__WORK TO COMPLETE__. Begin at the top of the records below and print each line exactly until the line containing "at, axis = Vector(at), Vector(axis)" has been printed; any pictures are to be left out.

Collected data:
- - -
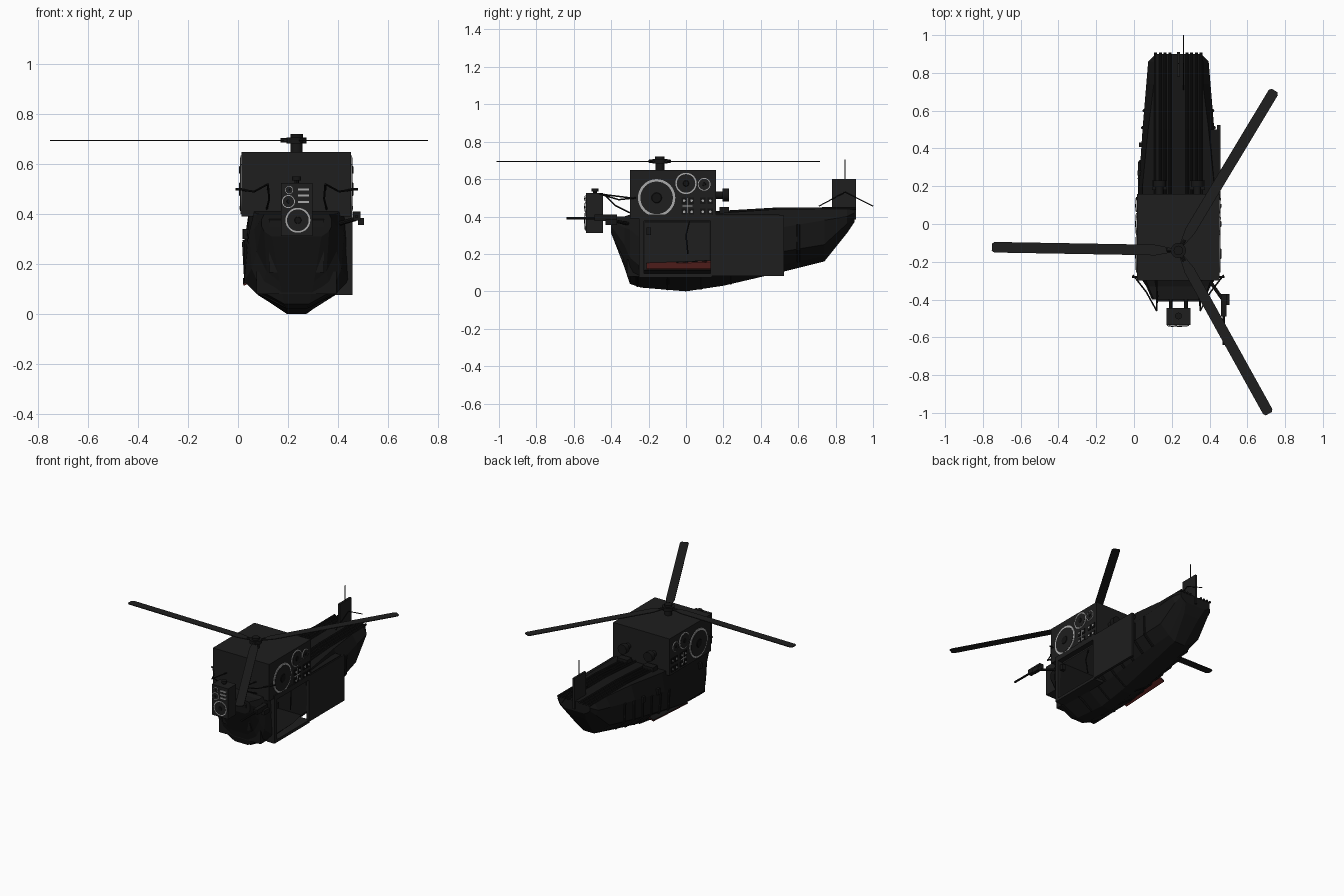
import bpy, bmesh, math
from mathutils import Vector

if "Cube" in bpy.data.objects:
    bpy.data.objects.remove(bpy.data.objects["Cube"])

MID = 0.235  # fuselage centre line


def material(name, *rgb):
    m = bpy.data.materials.new(name)
    m.use_nodes = True
    m.diffuse_color = (*rgb, 1)
    m.node_tree.nodes["Principled BSDF"].inputs["Base Color"].default_value = (*rgb, 1)
    return m


black = material("hull black", .008, .008, .008)
panel = material("panel charcoal", .013, .013, .013)
dark = material("cone black", .006, .006, .006)
grey = material("ring grey", .4, .4, .4)
lining = material("cabin lining", .04, .04, .04)
red = material("dark red", .1, .016, .014)


def from_bmesh(name, bm, mat, smooth=False):
    bmesh.ops.recalc_face_normals(bm, faces=bm.faces)
    me = bpy.data.meshes.new(name)
    bm.to_mesh(me)
    bm.free()
    ob = bpy.data.objects.new(name, me)
    bpy.context.collection.objects.link(ob)
    me.materials.append(mat)
    if smooth:
        bpy.ops.object.select_all(action='DESELECT')
        bpy.context.view_layer.objects.active = ob
        ob.select_set(True)
        bpy.ops.object.shade_smooth_by_angle()
    return ob


def box(name, mat, xs, ys, zs):
    bm = bmesh.new()
    bmesh.ops.create_cube(bm, size=1)
    for v in bm.verts:
        v.co = [r[0] if c < 0 else r[1] for c, r in zip(v.co, (xs, ys, zs))]
    return from_bmesh(name, bm, mat)


def rod(name, mat, a, b, r=.005, sides=8, r2=None):
    a, b = Vector(a), Vector(b)
    bm = bmesh.new()
    bmesh.ops.create_cone(bm, cap_ends=True, segments=sides, radius1=r,
                          radius2=r if r2 is None else r2, depth=(b - a).length)
    ob = from_bmesh(name, bm, mat, sides > 8)
    ob.location = (a + b) / 2
    ob.rotation_euler = (b - a).to_track_quat('Z', 'Y').to_euler()
    return ob


def path(name, mat, pts, r=.005):
    for a, b in zip(pts, pts[1:]):
        rod(name, mat, a, b, r)


def plate(name, mat, pts):
    bm = bmesh.new()
    bm.faces.new([bm.verts.new(p) for p in pts])
    ob = from_bmesh(name, bm, mat)
    mod = ob.modifiers.new("thickness", 'SOLIDIFY')
    mod.thickness, mod.offset = .005, 0
    return ob


def speaker(name, at, axis, r):
    """Light rim disc showing around a dark cone with a dust cap."""
    at, axis = Vector(at), Vector(axis)
    rod(name + "_rim", grey, at, at + axis * .005, r, 32)
    rod(name + "_cone", panel, at, at + axis * .007, r * .87, 32)
    rod(name + "_cap", dark, at, at + axis * .01, r * .35, 20, r * .25)


# Fuselage: half sections (half width, height) lofted along y
sections = [
    (-.4, [(.1, .31), (.13, .33), (.14, .35), (.14, .38), (.13, .4)]),
    (-.33, [(.07, .13), (.12, .17), (.16, .25), (.17, .34), (.16, .4)]),
    (-.3, [(.05, .04), (.14, .09), (.18, .18), (.19, .33), (.17, .41)]),
    (-.24, [(.04, .02), (.16, .08), (.21, .13), (.2, .28), (.19, .41)]),
    (0, [(.04, 0), (.15, .08), (.21, .13), (.21, .28), (.19, .41)]),
    (.2, [(.04, .03), (.13, .09), (.2, .16), (.21, .29), (.19, .42)]),
    (.5, [(.04, .1), (.12, .14), (.19, .21), (.19, .34), (.16, .44)]),
    (.74, [(.04, .16), (.09, .19), (.16, .25), (.17, .38), (.13, .44)]),
    (.86, [(.06, .31), (.09, .33), (.14, .36), (.16, .4), (.13, .44)]),
    (.9, [(.08, .37), (.1, .38), (.12, .4), (.12, .42), (.12, .44)]),
]
bm = bmesh.new()
rings = []
for y, half in sections:
    loop = [(MID + w, y, z) for w, z in half] + [(MID - w, y, z) for w, z in reversed(half)]
    rings.append([bm.verts.new(p) for p in loop])
for a, b in zip(rings, rings[1:]):
    for i in range(len(a)):
        j = (i + 1) % len(a)
        bm.faces.new((a[i], a[j], b[j], b[i]))
bm.faces.new(rings[0])
bm.faces.new(rings[-1])
fuselage = from_bmesh("fuselage", bm, black)

# Cabin opening cut through the left side
cutter = box("cabin_cutter", black, (.07, .6), (-.225, .13), (.115, .375))
cut = fuselage.modifiers.new("cabin", 'BOOLEAN')
cut.object, cut.solver = cutter, 'EXACT'
bpy.context.view_layer.objects.active = fuselage
bpy.ops.object.modifier_apply(modifier="cabin")
bpy.data.objects.remove(cutter)
box("cabin_ceiling", lining, (.08, .42), (-.22, .125), (.367, .374))
box("cabin_back_wall", panel, (.071, .077), (-.22, .125), (.12, .37))
plate("cabin_red_floor", red, [(.08, -.21, .15), (.08, .13, .16), (.2, .13, .12), (.2, -.21, .12)])
path("cabin_cable", dark, [(.4, .02, .38), (.41, 0, .3), (.4, .01, .2)], .004)

# Right side step, red underneath
for name, mat, lift in (("step_red_underside", red, 0), ("step_top", black, .006)):
    plate(name, mat, [(.022, -.05, .115 + lift), (.022, .33, .135 + lift),
                      (.1, .33, .17 + lift), (.1, -.05, .15 + lift)])


def edge(y, k):
    """Point k of the half section, interpolated at y."""
    for (y0, a), (y1, b) in zip(sections, sections[1:]):
        if y0 <= y <= y1:
            t = (y - y0) / (y1 - y0)
            return [p + (q - p) * t for p, q in zip(a[k], b[k])]


# Ribs and keel cleats on the lower hull, side hinges, deck ridges
for s in (-1, 1):
    for n in range(6):
        y = .15 + n * .09
        path("hull_rib", black, [(MID + s * edge(y, k)[0], y, edge(y, k)[1]) for k in (1, 2, 3)], .009)
    for y in (-.26, -.1, .08, .24):
        path("belly_rib", black, [(MID + s * edge(y, k)[0], y, edge(y, k)[1] + .004) for k in (0, 1)], .008)
    for y in (-.2, .27, .42):
        w = edge(y, 3)[0]
        box("side_hinge", black, sorted((MID + s * w * .93, MID + s * (w + .012))), (y - .012, y + .012), (.3, .34))
    for off in (.045, .07, .095, .12):
        path("deck_ridge", black, [(MID + s * off, .16, .421), (MID + s * off, .5, .441), (MID + s * off, .908, .442)], .008)
    box("deck_vent", black, (MID + s * .1 - .04, MID + s * .1 + .04), (.18, .23), (.42, .45))

# Nose plates
nose = box("nose_panel", panel, (-.11, .11), (-.012, .012), (-.11, .11))
nose.location, nose.rotation_euler = (MID, -.365, .275), (.3, 0, 0)
box("chin_block", black, (MID - .16, MID + .16), (-.315, -.25), (.08, .17))

# Door frame and slid-back door on the left side
box("door_sill", panel, (.38, .458), (-.245, .14), (.075, .095))
box("door_header", panel, (.4, .458), (-.245, .14), (.375, .41))
box("door_post", panel, (.4, .458), (-.25, -.225), (.075, .41))
box("sliding_door", panel, (.44, .458), (.13, .525), (.083, .405))
box("door_rail", black, (.38, .45), (.14, .5), (.385, .41))

# Sound housing over the cabin
box("speaker_housing", panel, (.015, .452), (-.3, .16), (.39, .648))
for s in (-1, 1):
    x = .452 if s > 0 else .015
    for label, y, z, r in (("bass", -.157, .5, .1), ("middle", 0, .577, .057), ("treble", .097, .572, .034)):
        speaker(label + "_speaker", (x, y, z), (s, 0, 0), r)
    for y in (-.01, .03, .09, .13):
        for z in (.425, .485):
            box("control_plate", dark, sorted((x, x + s * .005)), (y - .014, y + .014), (z - .018, z + .018))
            rod("control_knob", grey, (x, y, z), (x + s * .008, y, z), .007, 10)
    box("control_bar", grey, sorted((x, x + s * .006)), (-.02, .035), (.453, .458))
    box("control_upright", grey, sorted((x, x + s * .006)), (.008, .012), (.42, .5))
    # Exhausts at the back of the housing
    ex = MID + s * .1
    rod("exhaust_pipe", black, (ex, .15, .515), (ex, .2, .515), .02, 16)
    rod("exhaust_flange", black, (ex, .195, .515), (ex, .23, .515), .034, 16)
    # Wire frames beside the nose
    path("nose_frame", black, [(MID + s * .24, -.27, .5), (MID + s * .17, -.36, .49), (MID + s * .115, -.46, .52),
                               (MID + s * .115, -.3, .5)], .004)
    path("nose_brace", black, [(MID + s * .115, -.44, .52), (MID + s * .11, -.38, .46), (MID + s * .12, -.3, .42)], .004)
    rod("frame_bar", black, (MID + s * .245, -.28, .5), (MID + s * .15, -.28, .5), .005)

# Front speaker box on two arms
box("front_box", panel, (.172, .298), (-.535, -.445), (.312, .525))
for label, x, z, r in (("bass", .24, .375, .05), ("middle", .202, .45, .026), ("treble", .205, .496, .016)):
    speaker("front_" + label, (x, -.535, z), (0, -1, 0), r)
for z in (.445, .47, .495):
    box("front_control", grey, (.24, .285), (-.541, -.535), (z, z + .008))
rod("front_lamp_neck", black, (MID, -.487, .52), (MID, -.487, .54), .01, 10)
rod("front_lamp", black, (MID, -.487, .535), (MID, -.487, .55), .018, 12)
for s in (-1, 1):
    rod("front_arm", black, (MID + s * .04, -.46, .39), (MID + s * .04, -.38, .39), .01)

# Side gun
rod("gun_barrel", black, (.475, -.64, .39), (.475, -.4, .39), .007, 10)
box("gun_body", black, (.46, .49), (-.49, -.37), (.375, .41))
box("gun_magazine", black, (.48, .505), (-.43, -.37), (.355, .385))
rod("gun_mount", black, (.47, -.4, .38), (.4, -.3, .36), .009)

# Rotor
HUB = Vector((MID, -.14, .695))
rod("rotor_mast", black, HUB - Vector((0, 0, .06)), HUB, .024, 16)
rod("rotor_hub", black, HUB - Vector((0, 0, .012)), HUB + Vector((0, 0, .012)), .04, 16)
rod("rotor_cap", black, HUB, HUB + Vector((0, 0, .026)), .025, 16)
outline = [(.04, .012), (.12, .028), (.975, .028), (.988, .018)]
for k in range(3):
    a = math.radians(59 + 120 * k)
    blade = plate("rotor_blade", panel, [(x, w, 0) for x, w in outline] + [(x, -w, 0) for x, w in reversed(outline)])
    blade.location, blade.rotation_euler = HUB, (0, 0, a)
    rod("blade_root", black, HUB, HUB + Vector((math.cos(a), math.sin(a), 0)) * .065, .009)

# Tail fin, aerial and guy rods
box("tail_fin", panel, (MID - .008, MID + .008), (.78, .91), (.385, .6))
rod("tail_aerial", black, (MID, .85, .59), (MID, .85, .705), .003)
path("tail_rods", black, [(.262, .71, .455), (.262, .85, .53), (.262, 1, .455)], .003)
- - -
__SOLUTION FOR THIS PROBLEM__.
import bpy, bmesh, math
from mathutils import Vector

if "Cube" in bpy.data.objects:
    bpy.data.objects.remove(bpy.data.objects["Cube"])

MID = 0.235  # fuselage centre line


def material(name, *rgb):
    m = bpy.data.materials.new(name)
    m.use_nodes = True
    m.diffuse_color = (*rgb, 1)
    m.node_tree.nodes["Principled BSDF"].inputs["Base Color"].default_value = (*rgb, 1)
    return m


black = material("hull black", .008, .008, .008)
panel = material("panel charcoal", .013, .013, .013)
dark = material("cone black", .006, .006, .006)
grey = material("ring grey", .4, .4, .4)
lining = material("cabin lining", .04, .04, .04)
red = material("dark red", .1, .016, .014)


def from_bmesh(name, bm, mat, smooth=False):
    bmesh.ops.recalc_face_normals(bm, faces=bm.faces)
    me = bpy.data.meshes.new(name)
    bm.to_mesh(me)
    bm.free()
    ob = bpy.data.objects.new(name, me)
    bpy.context.collection.objects.link(ob)
    me.materials.append(mat)
    if smooth:
        bpy.ops.object.select_all(action='DESELECT')
        bpy.context.view_layer.objects.active = ob
        ob.select_set(True)
        bpy.ops.object.shade_smooth_by_angle()
    return ob


def box(name, mat, xs, ys, zs):
    bm = bmesh.new()
    bmesh.ops.create_cube(bm, size=1)
    for v in bm.verts:
        v.co = [r[0] if c < 0 else r[1] for c, r in zip(v.co, (xs, ys, zs))]
    return from_bmesh(name, bm, mat)


def rod(name, mat, a, b, r=.005, sides=8, r2=None):
    a, b = Vector(a), Vector(b)
    bm = bmesh.new()
    bmesh.ops.create_cone(bm, cap_ends=True, segments=sides, radius1=r,
                          radius2=r if r2 is None else r2, depth=(b - a).length)
    ob = from_bmesh(name, bm, mat, sides > 8)
    ob.location = (a + b) / 2
    ob.rotation_euler = (b - a).to_track_quat('Z', 'Y').to_euler()
    return ob


def path(name, mat, pts, r=.005):
    for a, b in zip(pts, pts[1:]):
        rod(name, mat, a, b, r)


def plate(name, mat, pts):
    bm = bmesh.new()
    bm.faces.new([bm.verts.new(p) for p in pts])
    ob = from_bmesh(name, bm, mat)
    mod = ob.modifiers.new("thickness", 'SOLIDIFY')
    mod.thickness, mod.offset = .005, 0
    return ob


def speaker(name, at, axis, r):
    """Light rim disc showing around a dark cone with a dust cap."""
    at, axis = Vector(at), Vector(axis)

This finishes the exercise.